EXERCISE:
The listing below is to be given again in full and word for word, without its images.
· · · · ·
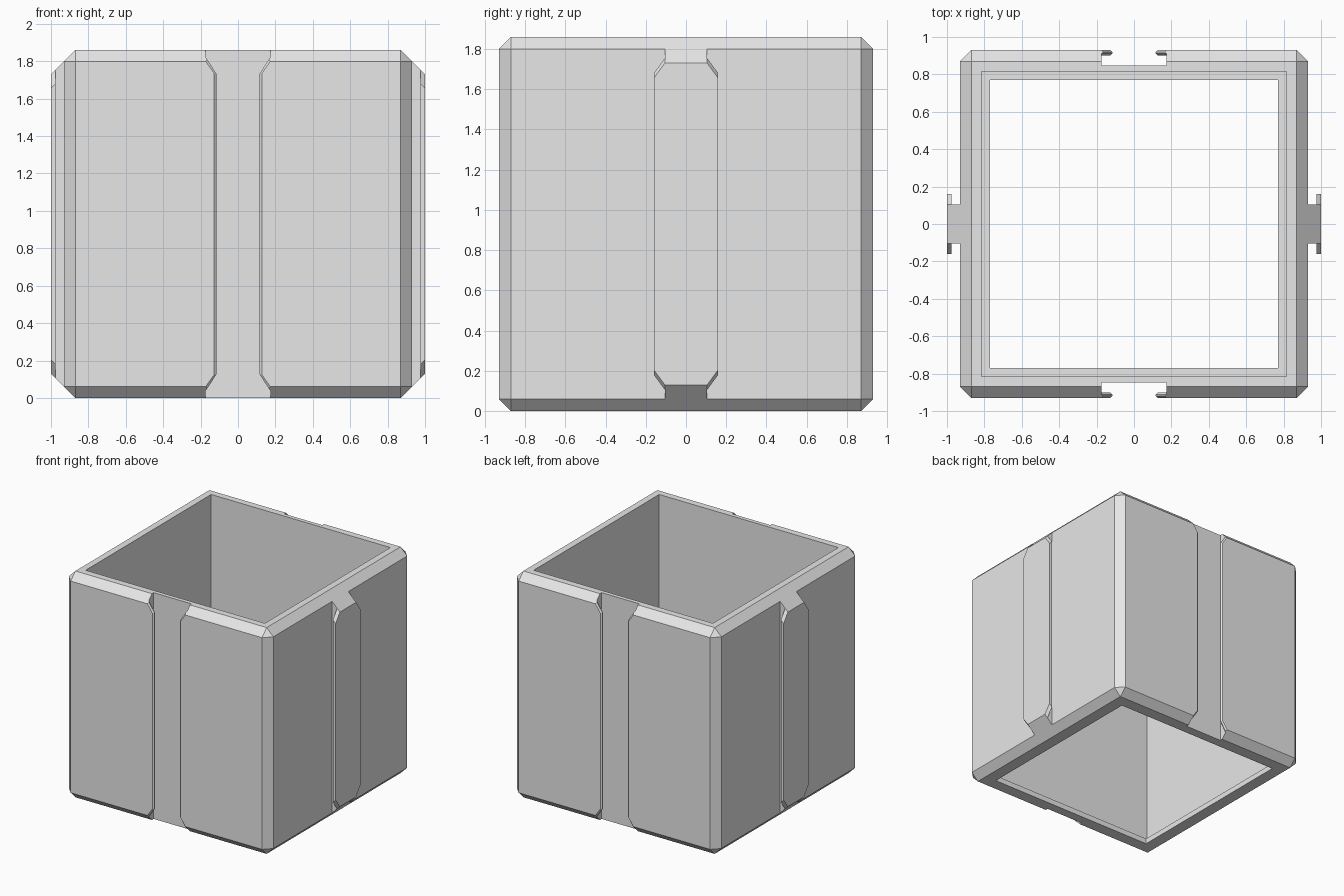
import bpy
import bmesh
from mathutils import Matrix, Vector

HALF, HEIGHT, CHAMFER = 0.93, 1.86, 0.06
MID = HEIGHT / 2

default = bpy.data.objects.get("Cube")
if default:
    bpy.data.objects.remove(default, do_unlink=True)

grey = bpy.data.materials.new("light_grey")
grey.use_nodes = True
grey.diffuse_color = (0.8, 0.8, 0.8, 1)
grey.node_tree.nodes["Principled BSDF"].inputs["Base Color"].default_value = (0.8, 0.8, 0.8, 1)


def finish(name, bm, cutter=False):
    bmesh.ops.recalc_face_normals(bm, faces=bm.faces)
    mesh = bpy.data.meshes.new(name)
    bm.to_mesh(mesh)
    bm.free()
    mesh.materials.append(grey)
    obj = bpy.data.objects.new(name, mesh)
    bpy.context.collection.objects.link(obj)
    if cutter:
        obj.hide_render = True
        obj.hide_set(True)
        obj.display_type = 'WIRE'
    return obj


def add_box(bm, low, high):
    low, high = Vector(low), Vector(high)
    matrix = Matrix.Translation((low + high) / 2) @ Matrix.Diagonal((*(high - low), 1))
    bmesh.ops.create_cube(bm, size=1, matrix=matrix)


def add_loft(bm, rings):
    """Skin matching closed rings and cap both ends."""
    loops = [[bm.verts.new(p) for p in ring] for ring in rings]
    count = len(loops[0])
    for a, b in zip(loops, loops[1:]):
        for i in range(count):
            j = (i + 1) % count
            bm.faces.new((a[i], a[j], b[j], b[i]))
    bm.faces.new(loops[0])
    bm.faces.new(loops[-1])


def mirrored_outline(corner):
    """Complete an outline from its upper positive quarter (across, z)."""
    right = corner + [(u, HEIGHT - z) for u, z in reversed(corner)]
    return right + [(-u, z) for u, z in reversed(right)]


def cut(obj, cutter):
    mod = obj.modifiers.new(cutter.name, 'BOOLEAN')
    mod.operation = 'DIFFERENCE'
    mod.solver = 'EXACT'
    mod.object = cutter


# Chamfered outer box
bm = bmesh.new()
add_box(bm, (-HALF, -HALF, 0), (HALF, HALF, HEIGHT))
bmesh.ops.bevel(bm, geom=bm.edges[:], offset=CHAMFER, segments=1, affect='EDGES')
body = finish("box_body", bm)

# Open interior with a narrower opening through the bottom lip
for name, half, low, high in (("interior_cutter", 0.815, 0.045, 2.2),
                              ("bottom_opening_cutter", 0.77, -0.3, 0.3)):
    bm = bmesh.new()
    add_box(bm, (-half, -half, low), (half, half, high))
    cut(body, finish(name, bm, True))

# Front and back slots: wide channel behind bevelled lips that flare at the ends
for side, sign in (("front", -1), ("back", 1)):
    bm = bmesh.new()
    ys = sorted((sign * 0.848, sign * 0.902))
    add_box(bm, (-0.173, ys[0], -0.2), (0.173, ys[1], HEIGHT + 0.2))
    cut(body, finish(side + "_channel_cutter", bm, True))

    bm = bmesh.new()
    rings = []
    for y, w in ((0.88, 0.127), (0.902, 0.127), (0.911, 0.116),
                 (0.920, 0.116), (0.93, 0.127), (0.98, 0.127)):
        flare = 1.80 + 2 * (0.127 - w)
        outline = mirrored_outline([(0.173, HEIGHT + 0.2), (0.173, flare), (w, 1.735)])
        rings.append([(u, sign * y, z) for u, z in outline])
    add_loft(bm, rings)
    cut(body, finish(side + "_lip_cutter", bm, True))

# Side rails: a neck flush with the box chamfer and a wider cap
for side, sign in (("left", 1), ("right", -1)):
    bm = bmesh.new()
    neck = []
    for x in (HALF, 0.975):
        top = HALF + HEIGHT - CHAMFER - x
        neck.append([(sign * x, u, z) for u, z in mirrored_outline([(0.105, top)])])
    add_loft(bm, neck)
    cap = []
    for x in (0.975, 1.0):
        rise = 1.0 - x
        outline = mirrored_outline([(0.105, 1.73 + rise), (0.16, 1.655 + rise)])
        cap.append([(sign * x, u, z) for u, z in outline])
    add_loft(bm, cap)
    finish(side + "_rail", bm)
· · · · ·
SOLUTION TO THE PROBLEM:
import bpy
import bmesh
from mathutils import Matrix, Vector

HALF, HEIGHT, CHAMFER = 0.93, 1.86, 0.06
MID = HEIGHT / 2

default = bpy.data.objects.get("Cube")
if default:
    bpy.data.objects.remove(default, do_unlink=True)

grey = bpy.data.materials.new("light_grey")
grey.use_nodes = True
grey.diffuse_color = (0.8, 0.8, 0.8, 1)
grey.node_tree.nodes["Principled BSDF"].inputs["Base Color"].default_value = (0.8, 0.8, 0.8, 1)


def finish(name, bm, cutter=False):
    bmesh.ops.recalc_face_normals(bm, faces=bm.faces)
    mesh = bpy.data.meshes.new(name)
    bm.to_mesh(mesh)
    bm.free()
    mesh.materials.append(grey)
    obj = bpy.data.objects.new(name, mesh)
    bpy.context.collection.objects.link(obj)
    if cutter:
        obj.hide_render = True
        obj.hide_set(True)
        obj.display_type = 'WIRE'
    return obj


def add_box(bm, low, high):
    low, high = Vector(low), Vector(high)
    matrix = Matrix.Translation((low + high) / 2) @ Matrix.Diagonal((*(high - low), 1))
    bmesh.ops.create_cube(bm, size=1, matrix=matrix)


def add_loft(bm, rings):
    """Skin matching closed rings and cap both ends."""
    loops = [[bm.verts.new(p) for p in ring] for ring in rings]
    count = len(loops[0])
    for a, b in zip(loops, loops[1:]):
        for i in range(count):
            j = (i + 1) % count
            bm.faces.new((a[i], a[j], b[j], b[i]))
    bm.faces.new(loops[0])
    bm.faces.new(loops[-1])


def mirrored_outline(corner):
    """Complete an outline from its upper positive quarter (across, z)."""
    right = corner + [(u, HEIGHT - z) for u, z in reversed(corner)]
    return right + [(-u, z) for u, z in reversed(right)]


def cut(obj, cutter):
    mod = obj.modifiers.new(cutter.name, 'BOOLEAN')
    mod.operation = 'DIFFERENCE'
    mod.solver = 'EXACT'
    mod.object = cutter


# Chamfered outer box
bm = bmesh.new()
add_box(bm, (-HALF, -HALF, 0), (HALF, HALF, HEIGHT))
bmesh.ops.bevel(bm, geom=bm.edges[:], offset=CHAMFER, segments=1, affect='EDGES')
body = finish("box_body", bm)

# Open interior with a narrower opening through the bottom lip
for name, half, low, high in (("interior_cutter", 0.815, 0.045, 2.2),
                              ("bottom_opening_cutter", 0.77, -0.3, 0.3)):
    bm = bmesh.new()
    add_box(bm, (-half, -half, low), (half, half, high))
    cut(body, finish(name, bm, True))

# Front and back slots: wide channel behind bevelled lips that flare at the ends
for side, sign in (("front", -1), ("back", 1)):
    bm = bmesh.new()
    ys = sorted((sign * 0.848, sign * 0.902))
    add_box(bm, (-0.173, ys[0], -0.2), (0.173, ys[1], HEIGHT + 0.2))
    cut(body, finish(side + "_channel_cutter", bm, True))

    bm = bmesh.new()
    rings = []
    for y, w in ((0.88, 0.127), (0.902, 0.127), (0.911, 0.116),
                 (0.920, 0.116), (0.93, 0.127), (0.98, 0.127)):
        flare = 1.80 + 2 * (0.127 - w)
        outline = mirrored_outline([(0.173, HEIGHT + 0.2), (0.173, flare), (w, 1.735)])
        rings.append([(u, sign * y, z) for u, z in outline])
    add_loft(bm, rings)
    cut(body, finish(side + "_lip_cutter", bm, True))

# Side rails: a neck flush with the box chamfer and a wider cap
for side, sign in (("left", 1), ("right", -1)):
    bm = bmesh.new()
    neck = []
    for x in (HALF, 0.975):
        top = HALF + HEIGHT - CHAMFER - x
        neck.append([(sign * x, u, z) for u, z in mirrored_outline([(0.105, top)])])
    add_loft(bm, neck)
    cap = []
    for x in (0.975, 1.0):
        rise = 1.0 - x
        outline = mirrored_outline([(0.105, 1.73 + rise), (0.16, 1.655 + rise)])
        cap.append([(sign * x, u, z) for u, z in outline])
    add_loft(bm, cap)
    finish(side + "_rail", bm)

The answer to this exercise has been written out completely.